Interventions for the management of fatigue in adults with a primary brain tumour


A primary brain tumour (PBT) is a cancer that began in the brain rather than spread from other parts of the body. Fatigue (tiredness) is common in people with a PBT. This may be due to the tumour, its treatment or to the use of other medicines such as antiepileptic drugs (which are used to treat epilepsy seizures). It may also occur with other symptoms such as sleep disturbance, thinking problems and emotional distress. Treatments to help manage fatigue may improve a person's quality of life, their ability to tolerate cancer treatment (which themselves are associated with fatigue), and their ability to carry out social and day-to-day activities.

Study characteristics

In March 2016, we searched five medical databases. We found one clinical trial that was eligible for inclusion; the trial investigated the medicine modafinil in 37 adults with PBT and high levels of fatigue. People in the study received six weeks of modafinil followed by a one-week washout period and six further weeks of placebo, or vice versa. The washout period aims to allow time for any effects of the first treatment to wear off before the new one gets started.

Key findings

The one included trial found no evidence of a difference between modafinil and placebo in treating fatigue. It is possible that this could be due to the trial not reaching its planned number of participants. Several other studies investigated the management of fatigue too, but in these studies high fatigue was not essential for participation. We do not currently know whether any treatments are effective in the management of people with PBT and high fatigue.

Quality of the evidence

With only one included trial, the overall quality of evidence was low.
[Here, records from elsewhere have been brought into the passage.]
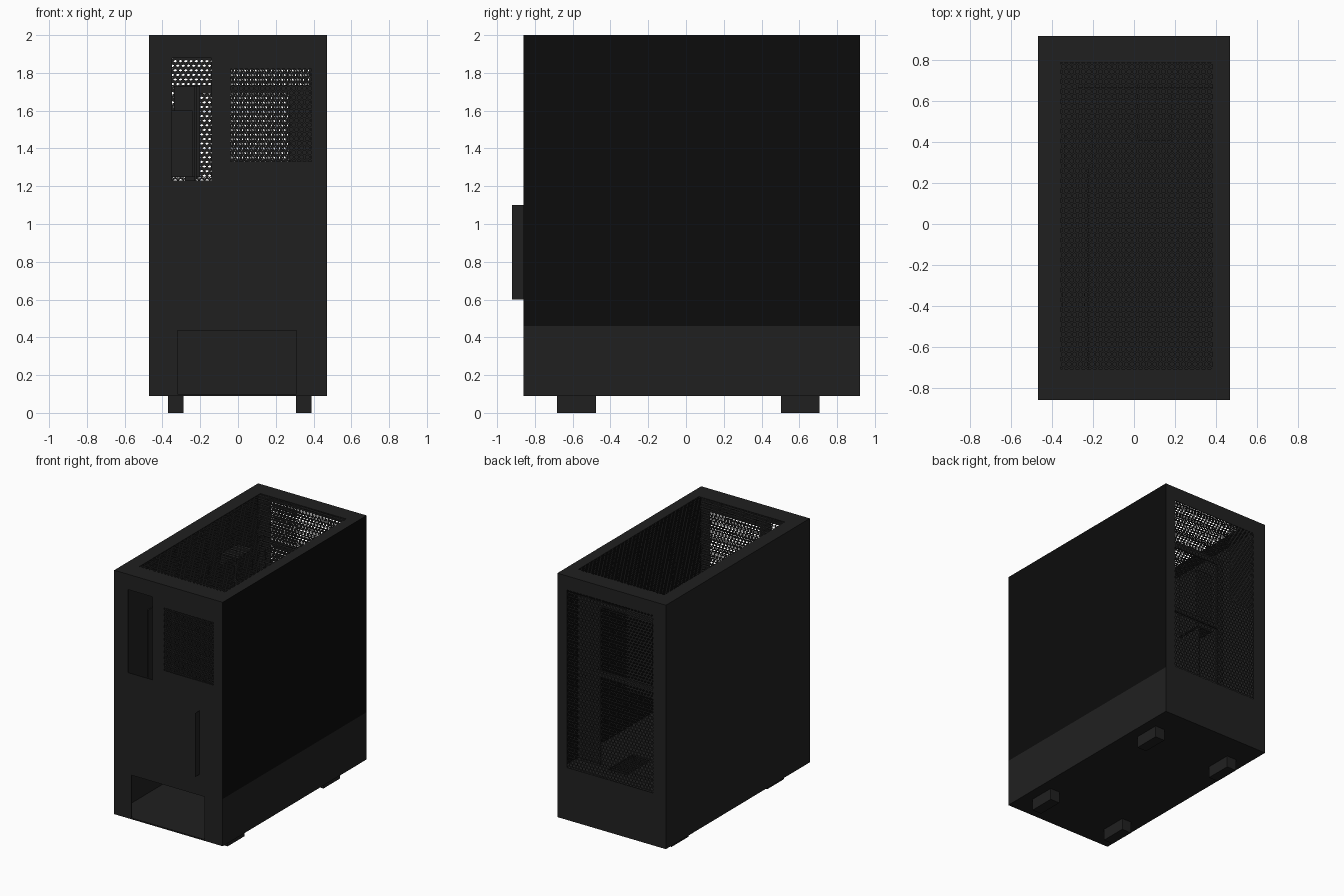
import bpy, bmesh, math
from mathutils import Vector

if "Cube" in bpy.data.objects:
    bpy.data.objects.remove(bpy.data.objects["Cube"])


def material(name, grey):
    m = bpy.data.materials.new(name)
    m.diffuse_color = (grey, grey, grey, 1)
    m.use_nodes = True
    m.node_tree.nodes["Principled BSDF"].inputs["Base Color"].default_value = m.diffuse_color
    return m


BODY = material("dark_steel", 0.0145)
GLASS = material("black_glass", 0.0038)


def point(axis, w, u, v):
    p = [u, v]
    p.insert(axis, w)
    return Vector(p)


def finish(bm, name, mat):
    me = bpy.data.meshes.new(name)
    bm.to_mesh(me)
    bm.free()
    me.materials.append(mat)
    ob = bpy.data.objects.new(name, me)
    bpy.context.collection.objects.link(ob)
    return ob


def plate(name, axis, w, rect, holes=(), mat=BODY):
    """Slab from w[0] to w[1] along axis; rect and holes are (u0, u1, v0, v1)."""
    us = sorted({*rect[:2], *(c for h in holes for c in h[:2])})
    vs = sorted({*rect[2:], *(c for h in holes for c in h[2:])})
    bm = bmesh.new()
    for u0, u1 in zip(us, us[1:]):
        for v0, v1 in zip(vs, vs[1:]):
            cu, cv = (u0 + u1) / 2, (v0 + v1) / 2
            if any(h[0] < cu < h[1] and h[2] < cv < h[3] for h in holes):
                continue
            bm.faces.new([bm.verts.new(point(axis, w[0], a, b))
                          for a, b in ((u0, v0), (u1, v0), (u1, v1), (u0, v1))])
    bmesh.ops.remove_doubles(bm, verts=bm.verts, dist=1e-5)
    if w[1] != w[0]:
        out = bmesh.ops.extrude_face_region(bm, geom=bm.faces[:], use_keep_orig=True)
        moved = [g for g in out["geom"] if isinstance(g, bmesh.types.BMVert)]
        bmesh.ops.translate(bm, verts=moved, vec=point(axis, w[1] - w[0], 0, 0))
        bmesh.ops.recalc_face_normals(bm, faces=bm.faces)
    return finish(bm, name, mat)


def perforated(name, axis, w, rect, outward, pitch=0.028):
    """Sheet of hexagonal cells, each with a hexagonal hole."""
    u0, u1, v0, v1 = rect
    r = pitch / math.sqrt(3)
    bm = bmesh.new()
    rows = round((v1 - v0) / (1.5 * r))
    cols = round((u1 - u0) / pitch)
    for j in range(rows + 1):
        for i in range(cols + 1):
            cu = u0 + (i + 0.5 * (j % 2)) * pitch
            cv = v0 + j * 1.5 * r
            bm.faces.new([bm.verts.new(point(
                axis, w,
                cu + r * math.sin(k * math.pi / 3),
                cv + r * math.cos(k * math.pi / 3)))
                for k in range(6)])
    bm.normal_update()
    cells = bm.faces[:]
    bmesh.ops.inset_individual(bm, faces=cells, thickness=pitch * 0.2)
    bmesh.ops.delete(bm, geom=cells, context='FACES')
    bmesh.ops.remove_doubles(bm, verts=bm.verts, dist=1e-4)
    for f in bm.faces:
        f.normal_update()
        if f.normal[axis] * outward < 0:
            f.normal_flip()
    return finish(bm, name, BODY)


X, Y, Z = 0, 1, 2
T = 0.006
Y0, Y1, Z0, Z1 = -0.86, 0.92, 0.09, 2.0
XI = 0.468

# Side panels: plain steel on the left, glass above steel on the right
plate("left_panel", X, (-0.47, -XI), (Y0, Y1, Z0, Z1))
plate("glass_panel", X, (XI, 0.47), (Y0, Y1, 0.46, Z1), mat=GLASS)
plate("right_lower_panel", X, (XI, 0.47), (Y0, Y1, Z0, 0.46))

# Panel with port opening, fan vent and power supply opening
vent = (-0.04, 0.39, 1.33, 1.82)
plate("port_panel", Y, (Y0, Y0 + T), (-XI, XI, Z0, Z1),
      [(-0.35, -0.14, 1.23, 1.88), vent, (-0.32, 0.31, 0.10, 0.435)])
perforated("fan_vent_mesh", Y, Y0 + 0.003, vent, -1)

# Opposite panel with the tall intake mesh and a second layer over one corner
intake = (-0.36, 0.385, 0.5, 1.89)
plate("intake_panel", Y, (Y1 - T, Y1), (-XI, XI, Z0, Z1), [intake])
perforated("intake_mesh", Y, Y1 - 0.003, intake, 1)
perforated("intake_mesh_overlay", Y, Y1 + 0.002, (-0.347, -0.15, 1.26, 1.88), 1)

# Top and bottom
top_hole = (-0.36, 0.385, -0.71, 0.79)
plate("top_panel", Z, (Z1 - T, Z1), (-XI, XI, Y0 + T, Y1 - T), [top_hole])
perforated("top_mesh", Z, Z1 - 0.003, top_hole, 1)
plate("bottom_panel", Z, (Z0, Z0 + T), (-XI, XI, Y0 + T, Y1 - T))

# Slot cover fin standing off the port panel
plate("slot_cover_fin", X, (0.27, 0.27), (-0.92, Y0, 0.6, 1.1))

# Interior: power supply shroud, board tray, fan bracket, drive brackets
plate("power_supply_shroud", Z, (0.45, 0.46), (-XI, XI, Y0 + T, Y1 - T),
      [(0.02, 0.18, 0.41, 0.71)])
plate("board_tray", X, (-0.23, -0.22), (-0.80, 0.47, 0.46, 1.73))
plate("fan_bracket", Y, (0.66, 0.67), (-0.28, XI, 0.46, 1.735),
      [(-0.23, 0.27, 1.19, 1.69), (-0.23, 0.27, 0.461, 1.15)])
plate("drive_bracket", Z, (1.25, 1.73), (-0.34, -0.20, 0.27, 0.47))
plate("small_bracket", Z, (1.25, 1.60), (-0.35, -0.24, -0.43, -0.31))

# Feet
for side, x in (("left", -0.33), ("right", 0.348)):
    for end, y in (("front", -0.58), ("back", 0.605)):
        plate(f"{end}_{side}_foot", Z, (0, Z0), (x - 0.041, x + 0.041, y - 0.103, y + 0.103))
More high-quality studies are needed that enrol adults with BPT and high fatigue.

Authors' conclusions: 

There was insufficient evidence to draw reliable and generalisable conclusions regarding potential effectiveness or harm of any pharmacological or non-pharmacological treatments for fatigue in people with PBT. More research is needed on how best to treat people with brain tumours with high fatigue.

Read the full abstract...

Fatigue is a common and disabling symptom in people with a primary brain tumour (PBT). The effectiveness of interventions for treating clinically significant levels of fatigue in this population is unclear.


To assess the effectiveness and safety of pharmacological and non-pharmacological interventions for adults with PBT and high levels of fatigue.

Search strategy: 

In March 2016, we searched the Cochrane Register of Controlled Trials (CENTRAL), MEDLINE, PsycINFO and CINAHL and checked the reference lists of included studies. We also searched relevant conference proceedings, searched for ongoing trials via and contacted major co-operative groups with trials in this area.

Selection criteria: 

We included randomised controlled trials (RCTs) that investigated any pharmacological or non-pharmacological intervention in adults with PBT and fatigue, where fatigue was the primary outcome measure. We restricted inclusion specifically to studies that enrolled only participants with clinically significant levels of fatigue.

Data collection and analysis: 

Three review authors (JD, SYK, DC) independently evaluated search results, extracted data from selected studies and carried out a bias risk assessment. We extracted data on fatigue, cognition, mood, quality of life and adverse events outcomes.

Main results: 

We identified nine studies. We excluded eight of these as they did not restrict participation to people with high fatigue. The single eligible trial investigated the use of modafinil compared to placebo. Although this study found a significant improvement over time in the primary outcome of fatigue, the improvement occurred after both modafinil and placebo with no significant difference in response between the two groups. The included trial did not reach its planned recruitment target and therefore may not, in practice, have been adequately powered to detect a difference. The trial was at a low risk of bias across most areas. There was an unclear risk of bias related to the use of mean imputation because the investigators did not analyse the impact of imputation on the results.